Need to jump-start your spiritual life?
Some things you just know. You know when your attitude has changed over time, when you've become accustomed to thinking there's not much in your life to feel really happy about and that maybe things now are as good as they're ever going to get. You feel something unhappy and unhealthy is taking hold, and you're worried that you've run out of options.
Taking a deeper dive into how you feel may uncover something else you know, intuitively. You've neglected your spiritual life.
That's not to say there is any shortage of inspiring ideas available to give you the direction and happiness you're missing. The question is: What do you do in order to apprehend and benefit from those ideas?
Many years ago I spent several stress-filled months pursuing an answer to this problem. I talked to others about it, did a lot of reading and a fair amount of praying. I figured if I couldn't find an answer on my own, I would welcome whatever help I could get — including divine help.
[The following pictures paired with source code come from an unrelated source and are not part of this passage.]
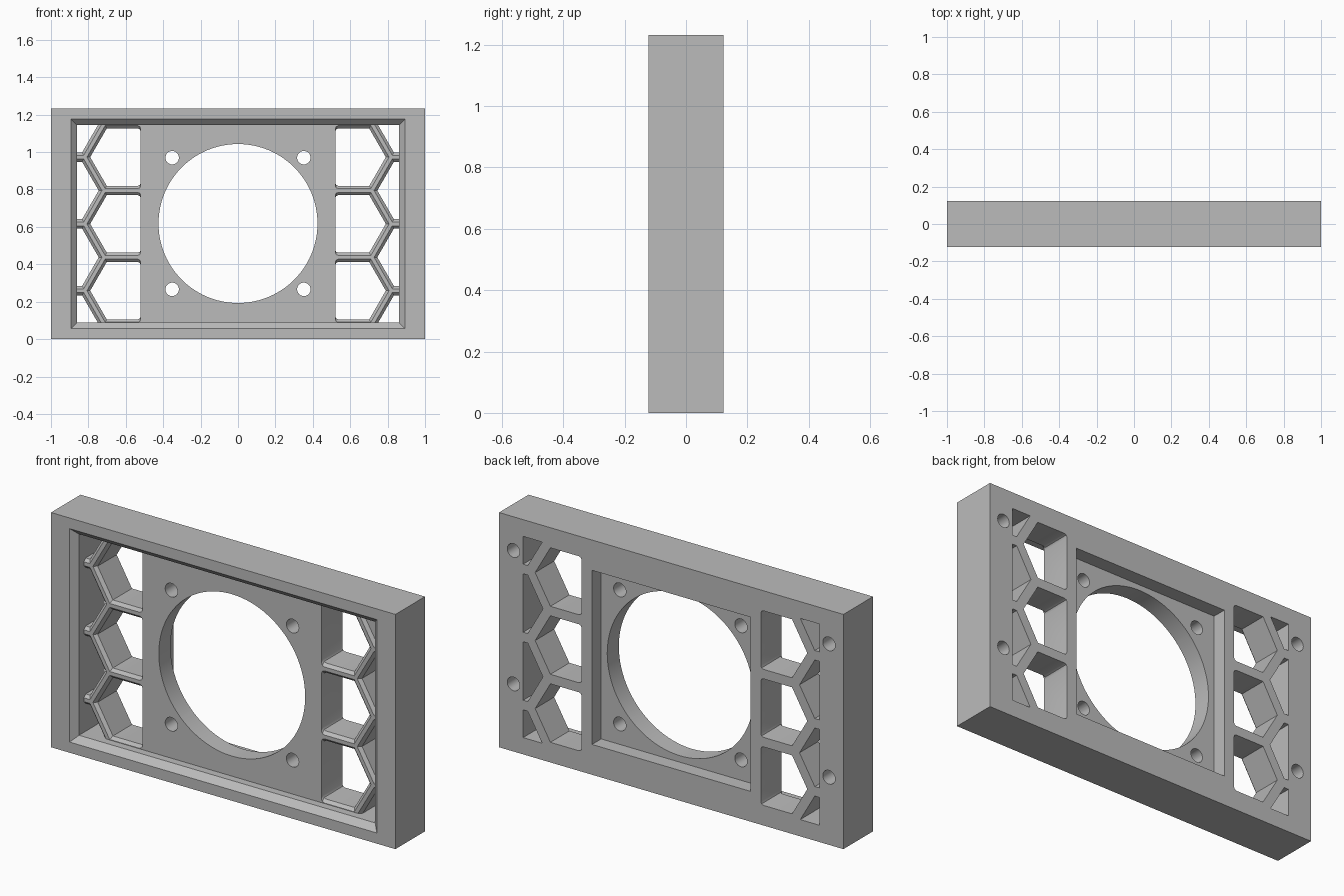
import bpy, bmesh, math

cube = bpy.data.objects.get("Cube")
if cube:
    bpy.data.objects.remove(cube, do_unlink=True)

H = 1.232            # total height
CZ = H / 2           # centre height
Y = 0.1225           # half depth
PLATE_Y = -0.05      # front of the fan plate and the grille ribs
IN_X, IN_Z = 0.86, 0.528    # half size of the front recess
CHAMFER = 0.032

grey = bpy.data.materials.new("grey_plastic")
grey.use_nodes = True
grey.diffuse_color = (0.5, 0.5, 0.5, 1)
grey.node_tree.nodes["Principled BSDF"].inputs["Base Color"].default_value = (0.5, 0.5, 0.5, 1)


def loft(bm, sections):
    """Closed solid through (y, outline) sections; outlines are (x, z) lists of equal length."""
    rings = [[bm.verts.new((x, y, z)) for x, z in pts] for y, pts in sections]
    n = len(rings[0])
    faces = [bm.faces.new(rings[0]), bm.faces.new(rings[-1])]
    for a, b in zip(rings, rings[1:]):
        for i in range(n):
            j = (i + 1) % n
            faces.append(bm.faces.new((a[i], a[j], b[j], b[i])))
    bmesh.ops.recalc_face_normals(bm, faces=faces)


def make(name, bm):
    mesh = bpy.data.meshes.new(name)
    bm.to_mesh(mesh)
    bm.free()
    mesh.materials.append(grey)
    ob = bpy.data.objects.new(name, mesh)
    bpy.context.collection.objects.link(ob)
    return ob


def rect(hx, hz):
    return [(-hx, CZ - hz), (hx, CZ - hz), (hx, CZ + hz), (-hx, CZ + hz)]


def circle(cx, cz, r, n):
    return [(cx + r * math.cos(2 * math.pi * i / n), cz + r * math.sin(2 * math.pi * i / n))
            for i in range(n)]


# Solid block
bm = bmesh.new()
loft(bm, [(-Y, rect(1, CZ)), (Y, rect(1, CZ))])
body = make("fan_panel", bm)

# Front recess with a chamfered rim
bm = bmesh.new()
wide = rect(IN_X + CHAMFER + 0.02, IN_Z + CHAMFER + 0.02)
loft(bm, [(-Y - 0.02, wide), (-Y + CHAMFER, rect(IN_X, IN_Z)), (PLATE_Y, rect(IN_X, IN_Z))])
recess = make("recess_cutter", bm)

# Honeycomb vents: one column of cells beside the plate, half cells by the outer wall
PITCH, RIB, BEVEL = 0.357, 0.05, 0.015
VENT_X = 0.52
COL_X = 0.613
OUT_X = COL_X + PITCH * math.sqrt(3) / 2
R = 0.016


def corner(x, z, sx, sz):
    """Rounded corner at (x, z); sx and sz point into the cell."""
    return [(x, z + sz * R), (x + sx * 0.3 * R, z + sz * 0.3 * R), (x + sx * R, z)]


def inner_cell(a, c):
    h = a / math.sqrt(3)
    return (corner(VENT_X, c - a, 1, 1)
            + [(COL_X + h, c - a), (COL_X + 2 * h, c), (COL_X + h, c + a)]
            + corner(VENT_X, c + a, 1, -1)[::-1])


def outer_cell(a, c):
    h = a / math.sqrt(3)
    return [(OUT_X - 2 * h, c), (OUT_X - h, c - a), (IN_X, c - a), (IN_X, c + a), (OUT_X - h, c + a)]


def corner_cell(a, s):
    """Cell cut off by the top (s = 1) or bottom (s = -1) wall."""
    h = a / math.sqrt(3)
    c, edge = CZ + s * 1.5 * PITCH, CZ + s * IN_Z
    x = OUT_X - 2 * h + abs(c - edge) / math.sqrt(3)
    return [(x, edge), (OUT_X - h, c - s * a), (IN_X, c - s * a), (IN_X, edge)]


cells = [(inner_cell, CZ + k * PITCH) for k in (-1, 0, 1)]
cells += [(outer_cell, CZ + k * PITCH) for k in (-0.5, 0.5)]
cells += [(corner_cell, s) for s in (-1, 1)]
A = (PITCH - RIB) / 2
bm = bmesh.new()
for side in (-1, 1):
    for outline, pos in cells:
        sections = []
        for y, a in ((PLATE_Y - 0.01, A + BEVEL), (PLATE_Y, A + BEVEL), (PLATE_Y + BEVEL, A), (Y + 0.02, A)):
            sections.append((y, [(side * x, z) for x, z in outline(a, pos)]))
        loft(bm, sections)
vents = make("vent_cutter", bm)

# Square fan pocket in the back
POCKET_Y = Y - 0.076
bm = bmesh.new()
loft(bm, [(POCKET_Y, rect(0.46, 0.457)), (Y + 0.02, rect(0.46, 0.457))])
pocket = make("pocket_cutter", bm)

# Fan bore, four screw holes through the plate, four blind mounting holes in the back
bm = bmesh.new()
through = (PLATE_Y - 0.02, POCKET_Y + 0.02)
loft(bm, [(y, circle(0, CZ + 0.002, 0.425, 96)) for y in through])
for sx in (-1, 1):
    for sz in (-1, 1):
        loft(bm, [(y, circle(sx * 0.352, CZ + 0.002 + sz * 0.352, 0.036, 32)) for y in through])
    for z in (0.355, 1.055):
        loft(bm, [(y, circle(sx * 0.916, z, 0.036, 32)) for y in (Y - 0.15, Y + 0.02)])
holes = make("hole_cutter", bm)

# Cut the block, then drop the cutters
bpy.context.view_layer.objects.active = body
for ob in bpy.context.selected_objects:
    ob.select_set(False)
body.select_set(True)
for cutter in (recess, vents, pocket, holes):
    cutter.hide_render = True
    mod = body.modifiers.new(cutter.name, 'BOOLEAN')
    mod.operation = 'DIFFERENCE'
    mod.solver = 'EXACT'
    mod.object = cutter
    bpy.ops.object.modifier_apply(modifier=mod.name)
    bpy.data.objects.remove(cutter, do_unlink=True)

bpy.ops.object.shade_smooth_by_angle(angle=math.radians(25))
That made the biggest difference. I can't say it came in a dramatic moment where everything suddenly turned around. But I can say that throughout those months of trying to get my life in order and on a more spiritual track, there was a larger change for the better going on. It was evident not only in my attitude and my career, but also in my sometimes unhealthy life. A gradual life overhaul was taking place.
This about-face came about nearly three decades ago, but I've never forgotten some key lessons learned.
Beware of gazing in the rear-view mirror. We all know how tempting it can be to keep looking back, to ruminate over decisions you wish had been smarter, behavior you regret, opportunities you let get away -- as though there's some need to keep taking inventory of any reasons why your life can't improve. After a while, you realize what a non-starter self-condemnation can be, and that it should be stopped.
Feeling a need to re-direct such downward thinking could have been Paul's motivation when he told the Colossians back in Biblical times: "Set your minds on things that are above, not on things that are on the earth." It wasn't an argument for escapism from daily life. It was encouragement to have higher aims and, in that way, to transform daily life.
Safeguard who you are. I remember hearing a live interview with Shirley Temple Black many years ago on a public radio station. She was there to talk about her work as the then U.S. Ambassador to Czechoslovakia. But the interviewer kept asking her questions about her roles as a child star. While that's not surprising, Black insistently steered the conversation back to her current work. Finally the interviewer asked why she was reluctant to say much about her landmark years in film. She answered politely but firmly that it simply wasn't her! She explained that she was now an ambassador and as such had a different purpose in her life and very different responsibilities to fulfill. As wonderful as those years in film were then, she said that it isn't her now.